Nixon Impeachment – the Near-Miss
In November 1972, Richard Nixon secured a landslide victory in his presidential re-election results, with the largest-ever margin in the history of any US presidential election.
Little did he know that a burglary at the Democratic Party offices at the Watergate Hotel Complex five months earlier would set in motion a chain of events that would lead to the premature demise of his tenure in office.
Investigations into the incident uncovered a series of dirty campaign tactics employed by Nixon against his political opponents. All of which were funded by a secret slush fund orchestrated by the president himself.

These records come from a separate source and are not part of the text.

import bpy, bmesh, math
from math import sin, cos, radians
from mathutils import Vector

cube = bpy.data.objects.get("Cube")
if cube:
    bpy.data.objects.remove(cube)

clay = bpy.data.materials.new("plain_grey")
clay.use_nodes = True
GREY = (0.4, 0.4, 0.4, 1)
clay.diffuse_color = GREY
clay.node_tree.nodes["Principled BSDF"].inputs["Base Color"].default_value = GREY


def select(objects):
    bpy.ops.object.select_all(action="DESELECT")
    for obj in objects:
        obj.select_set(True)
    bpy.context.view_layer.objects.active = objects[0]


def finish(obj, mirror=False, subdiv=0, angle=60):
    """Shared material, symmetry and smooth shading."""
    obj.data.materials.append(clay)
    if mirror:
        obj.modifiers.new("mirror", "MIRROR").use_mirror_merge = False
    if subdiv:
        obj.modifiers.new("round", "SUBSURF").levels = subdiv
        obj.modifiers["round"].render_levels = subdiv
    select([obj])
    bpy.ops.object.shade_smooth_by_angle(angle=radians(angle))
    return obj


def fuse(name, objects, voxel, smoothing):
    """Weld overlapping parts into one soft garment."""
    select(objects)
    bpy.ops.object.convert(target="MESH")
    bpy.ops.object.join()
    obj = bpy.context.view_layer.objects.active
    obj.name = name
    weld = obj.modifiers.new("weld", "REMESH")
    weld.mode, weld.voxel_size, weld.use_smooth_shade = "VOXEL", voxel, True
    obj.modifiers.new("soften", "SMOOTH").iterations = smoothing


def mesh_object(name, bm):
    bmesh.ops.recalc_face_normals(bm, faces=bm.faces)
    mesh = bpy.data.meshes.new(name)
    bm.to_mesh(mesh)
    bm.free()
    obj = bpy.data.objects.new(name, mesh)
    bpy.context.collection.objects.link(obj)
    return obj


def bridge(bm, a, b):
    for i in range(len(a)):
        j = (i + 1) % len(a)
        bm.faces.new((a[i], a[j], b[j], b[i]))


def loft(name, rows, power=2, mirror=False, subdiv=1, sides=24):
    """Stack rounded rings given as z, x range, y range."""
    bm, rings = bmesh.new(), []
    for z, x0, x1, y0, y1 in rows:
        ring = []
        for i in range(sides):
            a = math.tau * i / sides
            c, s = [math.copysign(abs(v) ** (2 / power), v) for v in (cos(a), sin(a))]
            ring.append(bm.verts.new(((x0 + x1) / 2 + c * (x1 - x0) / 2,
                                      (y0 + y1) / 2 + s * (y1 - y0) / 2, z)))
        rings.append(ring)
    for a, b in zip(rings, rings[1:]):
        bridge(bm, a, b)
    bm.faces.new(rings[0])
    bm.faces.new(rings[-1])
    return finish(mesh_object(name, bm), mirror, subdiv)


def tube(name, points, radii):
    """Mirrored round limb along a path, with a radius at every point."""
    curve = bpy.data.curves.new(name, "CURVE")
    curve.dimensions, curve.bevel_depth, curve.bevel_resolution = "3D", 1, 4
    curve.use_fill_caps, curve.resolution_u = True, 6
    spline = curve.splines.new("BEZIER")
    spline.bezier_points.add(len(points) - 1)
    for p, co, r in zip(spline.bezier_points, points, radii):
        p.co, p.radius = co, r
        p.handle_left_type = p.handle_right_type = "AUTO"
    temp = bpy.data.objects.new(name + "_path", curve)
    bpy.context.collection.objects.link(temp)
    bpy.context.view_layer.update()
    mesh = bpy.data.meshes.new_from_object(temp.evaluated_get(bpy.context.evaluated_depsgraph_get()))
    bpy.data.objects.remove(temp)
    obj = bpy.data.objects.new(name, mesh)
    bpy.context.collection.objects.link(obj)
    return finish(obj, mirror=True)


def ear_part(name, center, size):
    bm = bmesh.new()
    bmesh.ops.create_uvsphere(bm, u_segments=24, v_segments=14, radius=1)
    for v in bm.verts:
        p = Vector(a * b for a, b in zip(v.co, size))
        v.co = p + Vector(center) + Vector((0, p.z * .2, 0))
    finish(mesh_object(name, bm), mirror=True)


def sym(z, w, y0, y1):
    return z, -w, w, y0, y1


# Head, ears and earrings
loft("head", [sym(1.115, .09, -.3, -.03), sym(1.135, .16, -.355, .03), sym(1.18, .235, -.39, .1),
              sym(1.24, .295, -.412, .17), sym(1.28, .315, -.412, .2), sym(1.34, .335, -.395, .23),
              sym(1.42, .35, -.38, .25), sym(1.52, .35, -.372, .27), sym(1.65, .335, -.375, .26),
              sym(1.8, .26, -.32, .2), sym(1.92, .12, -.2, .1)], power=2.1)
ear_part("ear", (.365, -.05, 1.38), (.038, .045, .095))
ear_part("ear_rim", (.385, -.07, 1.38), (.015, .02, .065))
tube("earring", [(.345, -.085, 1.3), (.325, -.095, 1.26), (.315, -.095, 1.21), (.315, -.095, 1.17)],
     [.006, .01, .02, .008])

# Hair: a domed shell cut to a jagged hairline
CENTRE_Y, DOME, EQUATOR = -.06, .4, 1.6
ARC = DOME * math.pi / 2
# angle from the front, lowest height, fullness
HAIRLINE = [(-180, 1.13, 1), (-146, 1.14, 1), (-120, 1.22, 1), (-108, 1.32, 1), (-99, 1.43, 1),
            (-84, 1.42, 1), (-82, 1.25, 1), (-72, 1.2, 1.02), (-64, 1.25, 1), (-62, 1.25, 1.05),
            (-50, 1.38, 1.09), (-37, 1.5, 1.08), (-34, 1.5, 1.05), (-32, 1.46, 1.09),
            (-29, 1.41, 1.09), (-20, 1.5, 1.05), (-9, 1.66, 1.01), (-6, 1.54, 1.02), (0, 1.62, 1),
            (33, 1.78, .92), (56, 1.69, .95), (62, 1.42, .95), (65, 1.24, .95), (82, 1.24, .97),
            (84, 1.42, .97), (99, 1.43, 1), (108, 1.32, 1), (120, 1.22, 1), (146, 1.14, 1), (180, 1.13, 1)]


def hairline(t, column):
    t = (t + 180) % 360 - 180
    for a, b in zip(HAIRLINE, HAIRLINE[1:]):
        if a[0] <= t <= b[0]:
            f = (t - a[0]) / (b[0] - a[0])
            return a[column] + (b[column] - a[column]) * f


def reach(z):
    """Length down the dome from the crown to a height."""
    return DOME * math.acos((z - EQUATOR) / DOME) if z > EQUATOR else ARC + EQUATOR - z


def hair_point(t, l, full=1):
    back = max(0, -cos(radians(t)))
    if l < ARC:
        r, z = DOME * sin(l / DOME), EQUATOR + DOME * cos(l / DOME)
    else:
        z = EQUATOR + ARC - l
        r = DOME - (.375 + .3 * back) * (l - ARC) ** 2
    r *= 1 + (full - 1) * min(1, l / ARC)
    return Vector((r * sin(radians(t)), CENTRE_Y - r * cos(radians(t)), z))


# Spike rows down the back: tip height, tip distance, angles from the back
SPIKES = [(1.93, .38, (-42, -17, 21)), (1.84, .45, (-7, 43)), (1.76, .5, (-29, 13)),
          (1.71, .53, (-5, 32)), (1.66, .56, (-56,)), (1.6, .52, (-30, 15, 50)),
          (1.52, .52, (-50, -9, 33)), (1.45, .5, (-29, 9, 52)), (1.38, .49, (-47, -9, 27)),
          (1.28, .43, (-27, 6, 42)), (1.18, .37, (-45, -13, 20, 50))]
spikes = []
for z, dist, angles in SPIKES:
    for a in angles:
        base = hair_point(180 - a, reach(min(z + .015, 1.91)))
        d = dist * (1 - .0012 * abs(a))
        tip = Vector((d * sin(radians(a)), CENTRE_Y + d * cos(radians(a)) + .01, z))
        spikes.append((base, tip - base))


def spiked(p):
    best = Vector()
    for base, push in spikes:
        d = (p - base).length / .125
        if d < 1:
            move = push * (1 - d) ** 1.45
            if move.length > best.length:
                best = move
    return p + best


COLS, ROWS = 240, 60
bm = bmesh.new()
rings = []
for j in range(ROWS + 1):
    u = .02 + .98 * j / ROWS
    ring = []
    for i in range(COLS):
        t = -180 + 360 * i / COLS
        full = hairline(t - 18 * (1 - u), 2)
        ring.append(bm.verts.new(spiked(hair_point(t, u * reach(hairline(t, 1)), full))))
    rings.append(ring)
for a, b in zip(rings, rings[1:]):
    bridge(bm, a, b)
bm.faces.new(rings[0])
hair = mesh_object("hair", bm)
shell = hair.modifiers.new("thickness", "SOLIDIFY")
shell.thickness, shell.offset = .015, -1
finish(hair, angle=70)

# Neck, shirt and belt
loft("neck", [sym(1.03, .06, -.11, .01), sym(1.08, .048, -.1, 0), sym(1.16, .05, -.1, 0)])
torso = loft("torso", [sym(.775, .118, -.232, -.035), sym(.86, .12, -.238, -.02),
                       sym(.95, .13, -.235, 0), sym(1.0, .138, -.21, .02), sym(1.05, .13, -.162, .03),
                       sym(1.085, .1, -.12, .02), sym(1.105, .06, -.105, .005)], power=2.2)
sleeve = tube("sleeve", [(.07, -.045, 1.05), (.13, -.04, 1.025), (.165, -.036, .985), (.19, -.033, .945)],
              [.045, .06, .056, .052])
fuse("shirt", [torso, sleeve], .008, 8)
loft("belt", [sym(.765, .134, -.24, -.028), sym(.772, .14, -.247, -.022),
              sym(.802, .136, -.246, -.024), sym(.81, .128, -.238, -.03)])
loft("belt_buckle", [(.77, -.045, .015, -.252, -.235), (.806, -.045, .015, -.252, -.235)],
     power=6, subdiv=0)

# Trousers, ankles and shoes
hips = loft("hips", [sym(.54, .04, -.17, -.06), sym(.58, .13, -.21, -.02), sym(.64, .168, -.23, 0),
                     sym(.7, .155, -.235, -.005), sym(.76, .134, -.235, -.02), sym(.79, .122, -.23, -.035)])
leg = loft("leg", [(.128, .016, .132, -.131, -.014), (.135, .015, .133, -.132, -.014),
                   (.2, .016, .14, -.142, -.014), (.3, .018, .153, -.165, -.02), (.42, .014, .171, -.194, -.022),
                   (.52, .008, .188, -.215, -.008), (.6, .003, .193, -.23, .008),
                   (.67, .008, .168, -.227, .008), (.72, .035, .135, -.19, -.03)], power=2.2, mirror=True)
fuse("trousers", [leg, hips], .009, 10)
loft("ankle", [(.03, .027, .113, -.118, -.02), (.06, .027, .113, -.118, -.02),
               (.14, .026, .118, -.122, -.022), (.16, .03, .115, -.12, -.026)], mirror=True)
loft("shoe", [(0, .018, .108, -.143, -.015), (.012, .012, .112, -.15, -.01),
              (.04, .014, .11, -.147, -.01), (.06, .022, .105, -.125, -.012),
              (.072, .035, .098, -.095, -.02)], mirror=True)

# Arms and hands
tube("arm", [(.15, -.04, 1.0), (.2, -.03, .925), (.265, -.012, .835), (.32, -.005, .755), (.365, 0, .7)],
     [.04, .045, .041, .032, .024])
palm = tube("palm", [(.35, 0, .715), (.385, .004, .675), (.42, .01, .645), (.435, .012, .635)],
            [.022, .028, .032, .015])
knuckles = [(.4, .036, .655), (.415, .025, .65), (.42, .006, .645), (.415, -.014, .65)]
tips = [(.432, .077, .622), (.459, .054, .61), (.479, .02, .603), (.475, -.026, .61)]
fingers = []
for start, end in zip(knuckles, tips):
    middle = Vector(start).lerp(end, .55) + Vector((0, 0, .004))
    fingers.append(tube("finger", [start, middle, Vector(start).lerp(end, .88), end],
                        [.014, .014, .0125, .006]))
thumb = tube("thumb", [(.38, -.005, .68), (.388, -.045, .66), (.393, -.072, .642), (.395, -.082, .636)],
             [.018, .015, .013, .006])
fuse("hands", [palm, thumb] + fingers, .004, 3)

He then went on to fire two top officials in the justice department for their refusal to fire Archibald Cox. Cox, who was the special prosecutor at the time, was the one that brought to light the dirty dealings that took place to secure Nixon’s victory in the just-concluded presidential election.
In July 1974, a third of the members of the House Judiciary Committee, alongside Democrats, approved three articles of impeachment against Nixon – contempt of Congress, abuse of power, and obstruction of justice.
And, once tapes of secret recordings of his conversations in the Oval Office surfaced, his fate was sealed. Nixon resigned one month later, following pressure from his fellow Republicans before the House could vote on his impeachment. So, his case was indeed a near-miss.
Impeachment Does Not Equate to Removal From Office
Most people associate the term “impeachment” with removal from office. As you’ve seen from this article, this isn’t the case.
Impeachment is simply another term for “bringing formal charges against.” So, while a President can be impeached, he can only be removed from office if at least two-thirds of the Senate votes to convict him.